As a reminder, this was the view during reconstruction:
and with the platform tracks positioned, but not trimmed or glued down:
The Corner Points (61 & 62) have now been assembled from reclaimed handmade points and point motors fitted. These will go in the corner of the layout near the main station.
I’ve improved and simplified the assembly of these compared to the first station points. The first step is to cut and drill some 1.5mm thick black plasticard (this is used because it’s much the same thickness as the 1/16″ cork I use for the main track):
The hole on the left is for the point actuator wire, the holes on the right will provide electrical connections to the point itself. The plasticard is stuck underneath the point with contact adhesive, making sure all the holes line up!:
Like the previous points, a piece of 6mm plywood is stuck on the back of the plasticard, and the point motor screwed to this:
The other points use the same method, with the right hand points sharing one piece of plasticard:
After a coat of paint over the sleepers, the completed assembly is ready to be installed on the layout:
Having built the first three points for the main station, it was time to remove all the old points and trackwork:
The points in this area had already been rearranged once, so the baseboard had a lot of large holes that needed covering!
These are the three points for the station, mounted on a plasticard base ready to fit on the layout:
The point motors are underneath:
After making even larger holes in the baseboard, the points were installed on the layout:
and then the connecting track:
I’m paying much more attention to getting reliable power to the track. You can just see the wires going down through small holes in the baseboard. This also shows the transition from the plastic sleepers of the track to the copperclad sleepers used for the points. It all looks a bit of a mess at the moment, but once it’s painted and ballasted, it should look fine.
The curve on the right is very tight, and it’s critical to get the track positioned so the longer coaches don’t hit anything!
This photo shows the platform track fitted, though not trimmed or glued down:
Once the track is glued in place, and some buffers fitted, the station can be reassembled and the layout will be operational again. At least until the next section gets upgraded!
To make the job of mounting the new points on the layout easier, I’m experimenting with a method of attaching the point motor directly to the point, allowing the whole assembly to just be dropped into a suitable hole on the layout.
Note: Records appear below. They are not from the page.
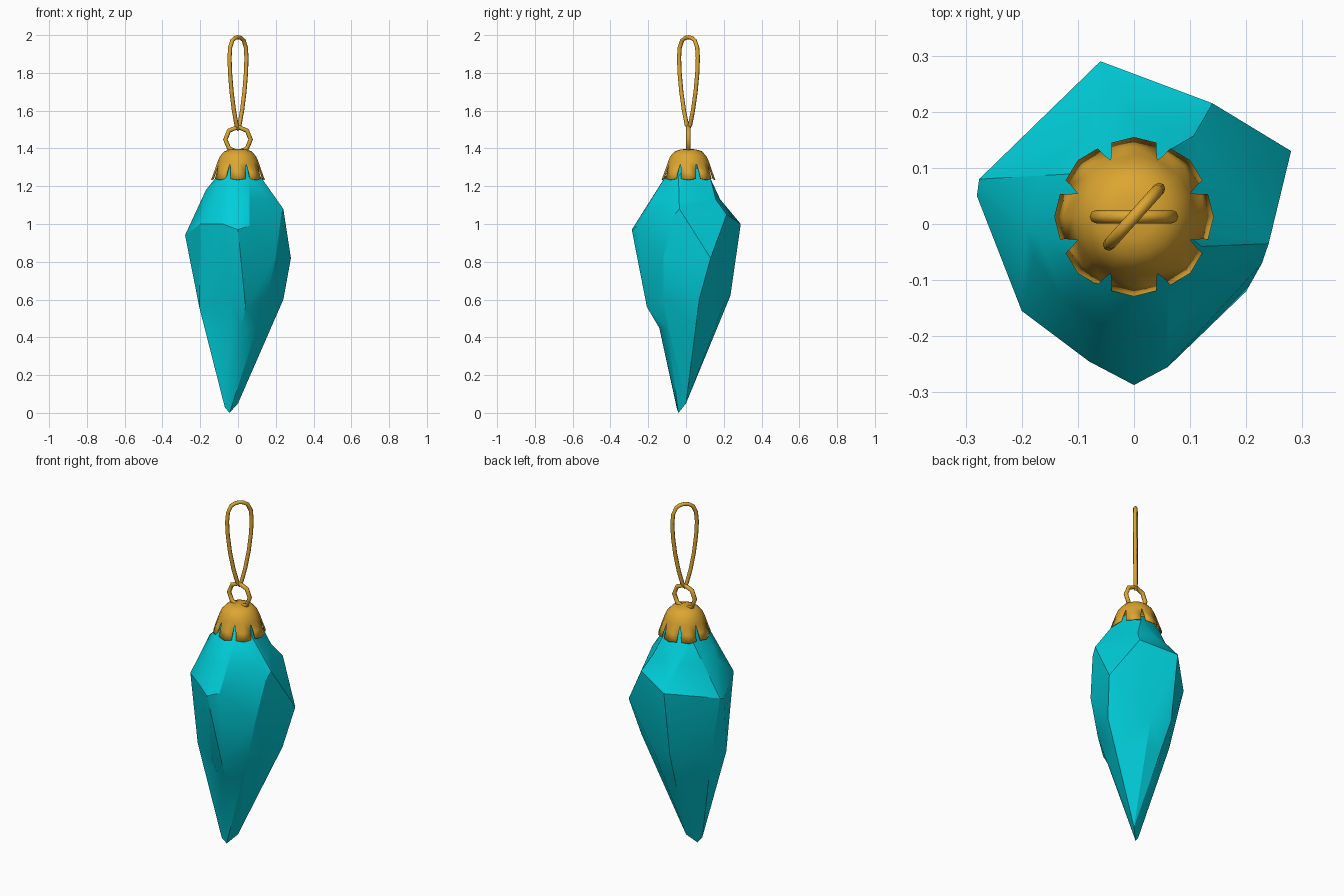
import bpy, bmesh
from math import sin, cos, pi, radians
from mathutils import Vector

if "Cube" in bpy.data.objects:
    bpy.data.objects.remove(bpy.data.objects["Cube"])


def material(name, col):
    m = bpy.data.materials.new(name)
    m.diffuse_color = col
    m.use_nodes = True
    m.node_tree.nodes["Principled BSDF"].inputs["Base Color"].default_value = m.diffuse_color
    return m


GEM = material("teal", (0.0, 0.62, 0.70, 1))
GOLD = material("gold", (0.72, 0.38, 0.03, 1))
CY = 0.013  # y of the cap axis


def finish(ob, mat, angle):
    ob.data.materials.append(mat)
    bpy.ops.object.select_all(action='DESELECT')
    ob.select_set(True)
    bpy.context.view_layer.objects.active = ob
    bpy.ops.object.shade_smooth_by_angle(angle=radians(angle))


def add_mesh(name, bm):
    me = bpy.data.meshes.new(name)
    bm.to_mesh(me)
    bm.free()
    ob = bpy.data.objects.new(name, me)
    bpy.context.collection.objects.link(ob)
    return ob


# Crystal: hull around its main corners
corners = [
    (-.045, -.04, 0), (-.07, -.05, .03), (0, 0, .05),
    (-.03, -.205, .57), (.04, -.207, .56), (.15, -.12, .60), (.24, .07, .60),
    (.06, .21, .60), (-.06, .235, .62), (-.205, -.08, .56), (-.20, .05, .58),
    (-.28, .05, .94), (-.276, .08, .95), (-.06, .29, 1.0), (.28, .13, .82),
    (.14, .215, 1.05), (.20, -.12, .82), (.24, -.035, 1.08), (.228, -.07, 1.04),
    (.06, -.255, .99), (0, -.287, .97), (-.08, -.245, 1.0), (-.20, -.155, 1.0),
    (-.17, -.02, 1.18), (.12, -.04, 1.25), (.06, -.115, 1.24), (-.06, -.11, 1.25),
    (-.10, .09, 1.25), (.06, .13, 1.24),
    (.06, .01, 1.33), (-.05, .06, 1.33), (-.03, -.04, 1.33)]
bm = bmesh.new()
for c in corners:
    bm.verts.new(c)
bmesh.ops.convex_hull(bm, input=bm.verts[:])
bmesh.ops.delete(bm, geom=[v for v in bm.verts if not v.link_faces], context='VERTS')
# chipped ledge low on the front, shallow dent high on the back
for z in (.45, 1.13):
    bmesh.ops.bisect_plane(bm, geom=bm.verts[:] + bm.edges[:] + bm.faces[:],
                           plane_co=(0, 0, z), plane_no=(0, 0, 1))
for v in bm.verts:
    if abs(v.co.z - .45) < .004 and v.co.y < -.12:
        v.co.y += .033
    if abs(v.co.z - 1.13) < .004 and v.co.y > .13:
        v.co.y -= .022
bmesh.ops.remove_doubles(bm, verts=bm.verts[:], dist=.01)
bmesh.ops.triangulate(bm, faces=bm.faces[:])
bmesh.ops.recalc_face_normals(bm, faces=bm.faces[:])
gem = add_mesh("crystal", bm)
finish(gem, GEM, 22)

# Cap: dome with eight flared tabs
bm = bmesh.new()


def cap_vert(r, z, deg):
    a = radians(deg)
    return bm.verts.new((r * cos(a), CY + r * sin(a), z))


top = bm.verts.new((0, CY, 1.398))
rings = [[cap_vert(r, z, i * 22.5) for i in range(16)]
         for r, z in ((.04, 1.395), (.07, 1.386), (.095, 1.360), (.109, 1.328))]
for i in range(16):
    j = (i + 1) % 16
    bm.faces.new((top, rings[0][i], rings[0][j]))
    for a, b in zip(rings, rings[1:]):
        bm.faces.new((a[i], b[i], b[j], a[j]))
root = rings[-1]
for k in range(8):
    i, a = 2 * k, 45 * k
    mids = [cap_vert(.126, 1.278, a + d) for d in (-18.5, 0, 18.5)]
    rim = [cap_vert(r, z, a + d)
           for d, r, z in ((-17, .138, 1.24), (0, .142, 1.234), (17, .138, 1.24))]
    up = [root[i - 1], root[i], root[(i + 1) % 16]]
    for p, q in ((up, mids), (mids, rim)):
        for n in (0, 1):
            bm.faces.new((p[n], q[n], q[n + 1], p[n + 1]))
cap = add_mesh("cap", bm)
sol = cap.modifiers.new("thickness", 'SOLIDIFY')
sol.thickness = .005
sol.offset = -1
finish(cap, GOLD, 40)

# Ring on top of the cap
bpy.ops.mesh.primitive_torus_add(major_segments=8, minor_segments=8, major_radius=.067,
                                 minor_radius=.012, location=(0, CY, 1.447),
                                 rotation=(pi / 2, 0, 0))
ring = bpy.context.object
ring.name = "cap_ring"
finish(ring, GOLD, 50)

# Hanging loop: teardrop path swept with a round section
half = [(.012, 1.525), (.032, 1.60), (.051, 1.70), (.063, 1.80), (.067, 1.88),
        (.062, 1.935), (.045, 1.972), (.023, 1.985)]
path = [(0, 1.503)] + half + [(0, 1.989)] + [(-u, z) for u, z in reversed(half)]
bm = bmesh.new()
turn = Vector((cos(radians(48)), sin(radians(48)), 0))
side = turn.cross(Vector((0, 0, 1)))
pts = [turn * u + Vector((0, CY, z)) for u, z in path]
n = len(pts)
loops = []
for i, p in enumerate(pts):
    tangent = (pts[(i + 1) % n] - pts[i - 1]).normalized()
    out = tangent.cross(side)
    loops.append([bm.verts.new(p + .011 * (out * cos(k * pi / 4) + side * sin(k * pi / 4)))
                  for k in range(8)])
for i in range(n):
    a, b = loops[i], loops[(i + 1) % n]
    for k in range(8):
        m = (k + 1) % 8
        bm.faces.new((a[k], b[k], b[m], a[m]))
bmesh.ops.recalc_face_normals(bm, faces=bm.faces[:])
loop = add_mesh("hanging_loop", bm)
finish(loop, GOLD, 60)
The first stage is to glue some thin plastic to the point sleepers – I used a bit of case from an old 8″ floppy disk (left over from the very early days of computing…):The plastic is wider than the hole will be, so should cover any gaps. There is a small gap in the plastic to allow the control wire to move the tie bar.
On the underside, a 38mm x 50mm piece of 6mm plywood is glued to the plastic, and the point motor (Conrad) screwed to this (1.5mm hole). The screws are too long for the plywood, so the excess are trimmed:
Wires from the point frog and rails are soldered to small pins in the wood. This allows a switch inside the point motor to change the frog polarity:
Two more pins allow a connection to the point motor itself:You can just see a spring steel wire on the right, which connects the moving arm of the point motor to the tie bar on the point.
Finally, wires are attached to the pins; the red ones will go to the point motor driver, the other pair to the track power:
I’ve used a different arrangement for the spring steel wire on subsequent points:
This uses a much thinner wire (the thin wire supplied with the motor), constrained by the short copper tube under the motor. This produces enough force to move the point, but no so much that the point could be damaged should a problem occur.
More point motors have now been fitted, and this photo shows a neater method for the construction and wiring. This motor is fitted a 6mm plywood base on 1.5mm black plasticard, with the point glued to the other side. This should match the height of the 1/16″ cork overlay, providing a constant top surface on the layout itself. Note that the wires are taken around the opposite side of the motor to the actuator wire.
Note the thin red wires on the right that take the power to the point and frog.